Det Supt Cornish continued: “Previously we’ve been using the nationally approved ‘Recency, Frequency, Gravity’ model for assessing the risk posed by domestic abuse perpetrators, which the majority of forces use.
“While this did identify repeat perpetrators, it didn’t specifically look for those risk indicators that we know are linked to domestic homicides such as coercion and control, stalking etc.
“Using this system Jack Sepple, despite being known to police, did not feature within the cohorts of identified perpetrators.
“Since Ashley’s tragic murder we reviewed how we use data to identify those ‘highest risk’ perpetrators, focussing on those which pose a threat to life by using indicators that academic research has shown are known risk indicators for domestic abuse homicide.
“We’re now looking more at the type of behaviour which might indicate there’s that increased risk, including coercive and controlling behaviour, stalking and a history of violence to name just a few.
“We’ve done this by reviewing previous cases of the most serious domestic abuse to identify the types of offending which is most prevalent and then we’ve weighted them accordingly.
“Using this information, we’ve created a database of people who pose the greatest risk and we’re able to manage them to reduce that risk, to prevent further homicides.
“We think this is a better way of assessing perpetrators because we’re identifying specific behaviour and offending, rather than just how recently and frequently they offended.
“So when we see that behaviour in others, it raises serious red flags and we can intervene.
“It’s a more nuanced approach and it’s based on evidence
And Det Supt Cornish says this approach is already having an impact:
“Recently, one of our Domestic Abuse Problem Solving Teams were notified that an individual ranked as posing the greatest danger on the database had absconded from the premises he was meant to be staying at.
“It wasn’t long before our detective work led us to him and he was arrested and swiftly returned to prison reducing the risk he posed.
“Sadly, domestic abuse happens every day but it’s a priority for us to tackle it and break the cycle of abuse.
“And we’re always looking for new ways to reduce the chance of someone becoming a victim and tackling offenders.
“We’ve shared our work with the College of Policing and the Home Office, and are keen to work with to independently evidence our approach so we continue to learn and improve it because our commitment to Ashley is to do everything we can to ensure something like this can’t happen again”.
I'm disgusted every time I read about poor Ashley Wadsworth.

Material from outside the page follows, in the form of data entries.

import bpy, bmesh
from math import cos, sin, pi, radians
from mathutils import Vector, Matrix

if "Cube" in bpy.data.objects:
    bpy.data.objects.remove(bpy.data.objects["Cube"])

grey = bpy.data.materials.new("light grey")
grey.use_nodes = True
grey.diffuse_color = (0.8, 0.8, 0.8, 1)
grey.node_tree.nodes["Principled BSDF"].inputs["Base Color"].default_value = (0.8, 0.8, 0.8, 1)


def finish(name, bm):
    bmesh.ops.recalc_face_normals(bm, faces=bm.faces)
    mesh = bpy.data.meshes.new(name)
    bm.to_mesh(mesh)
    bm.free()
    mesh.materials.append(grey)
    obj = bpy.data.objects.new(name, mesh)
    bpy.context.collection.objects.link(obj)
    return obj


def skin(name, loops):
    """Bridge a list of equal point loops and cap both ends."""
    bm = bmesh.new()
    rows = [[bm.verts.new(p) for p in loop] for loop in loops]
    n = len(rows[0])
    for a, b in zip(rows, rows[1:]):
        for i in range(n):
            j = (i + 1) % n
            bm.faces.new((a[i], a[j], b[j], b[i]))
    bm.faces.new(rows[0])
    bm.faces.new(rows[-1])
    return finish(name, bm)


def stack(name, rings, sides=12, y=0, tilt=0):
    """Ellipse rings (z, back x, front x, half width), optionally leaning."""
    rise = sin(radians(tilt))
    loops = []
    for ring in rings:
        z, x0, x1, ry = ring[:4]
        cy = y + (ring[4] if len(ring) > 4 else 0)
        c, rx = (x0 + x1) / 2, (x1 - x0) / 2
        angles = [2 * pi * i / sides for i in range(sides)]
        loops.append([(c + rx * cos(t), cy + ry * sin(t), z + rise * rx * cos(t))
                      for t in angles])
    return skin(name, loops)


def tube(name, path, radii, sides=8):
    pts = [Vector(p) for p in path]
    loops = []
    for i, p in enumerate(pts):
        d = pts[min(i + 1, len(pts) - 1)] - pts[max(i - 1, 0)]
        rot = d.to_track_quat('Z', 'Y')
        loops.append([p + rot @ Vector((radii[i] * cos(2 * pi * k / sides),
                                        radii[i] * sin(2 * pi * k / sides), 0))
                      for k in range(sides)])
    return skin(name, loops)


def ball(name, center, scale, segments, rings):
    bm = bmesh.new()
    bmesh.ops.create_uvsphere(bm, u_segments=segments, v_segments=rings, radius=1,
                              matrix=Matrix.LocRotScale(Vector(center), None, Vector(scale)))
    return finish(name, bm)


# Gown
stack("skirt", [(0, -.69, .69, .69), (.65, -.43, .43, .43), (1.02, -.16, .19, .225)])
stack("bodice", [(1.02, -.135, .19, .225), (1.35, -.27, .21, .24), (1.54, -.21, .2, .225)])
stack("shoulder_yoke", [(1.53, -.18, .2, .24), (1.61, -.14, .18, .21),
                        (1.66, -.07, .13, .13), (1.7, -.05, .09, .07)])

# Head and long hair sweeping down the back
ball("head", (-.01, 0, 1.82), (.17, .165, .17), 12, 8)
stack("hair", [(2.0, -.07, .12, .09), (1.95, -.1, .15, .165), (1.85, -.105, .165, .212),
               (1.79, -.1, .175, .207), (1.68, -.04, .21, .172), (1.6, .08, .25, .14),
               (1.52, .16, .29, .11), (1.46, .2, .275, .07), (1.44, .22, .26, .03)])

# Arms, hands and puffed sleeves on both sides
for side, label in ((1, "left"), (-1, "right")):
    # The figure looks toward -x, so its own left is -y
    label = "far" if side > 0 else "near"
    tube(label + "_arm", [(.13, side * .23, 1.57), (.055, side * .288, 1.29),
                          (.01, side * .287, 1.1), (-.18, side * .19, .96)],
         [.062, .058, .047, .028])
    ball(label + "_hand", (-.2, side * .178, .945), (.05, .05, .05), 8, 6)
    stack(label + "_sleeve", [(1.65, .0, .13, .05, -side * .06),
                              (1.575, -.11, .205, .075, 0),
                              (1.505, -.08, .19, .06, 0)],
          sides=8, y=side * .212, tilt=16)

The Sepple criminal should be re-sentenced to whole life in prison. Only 23 years is shameful.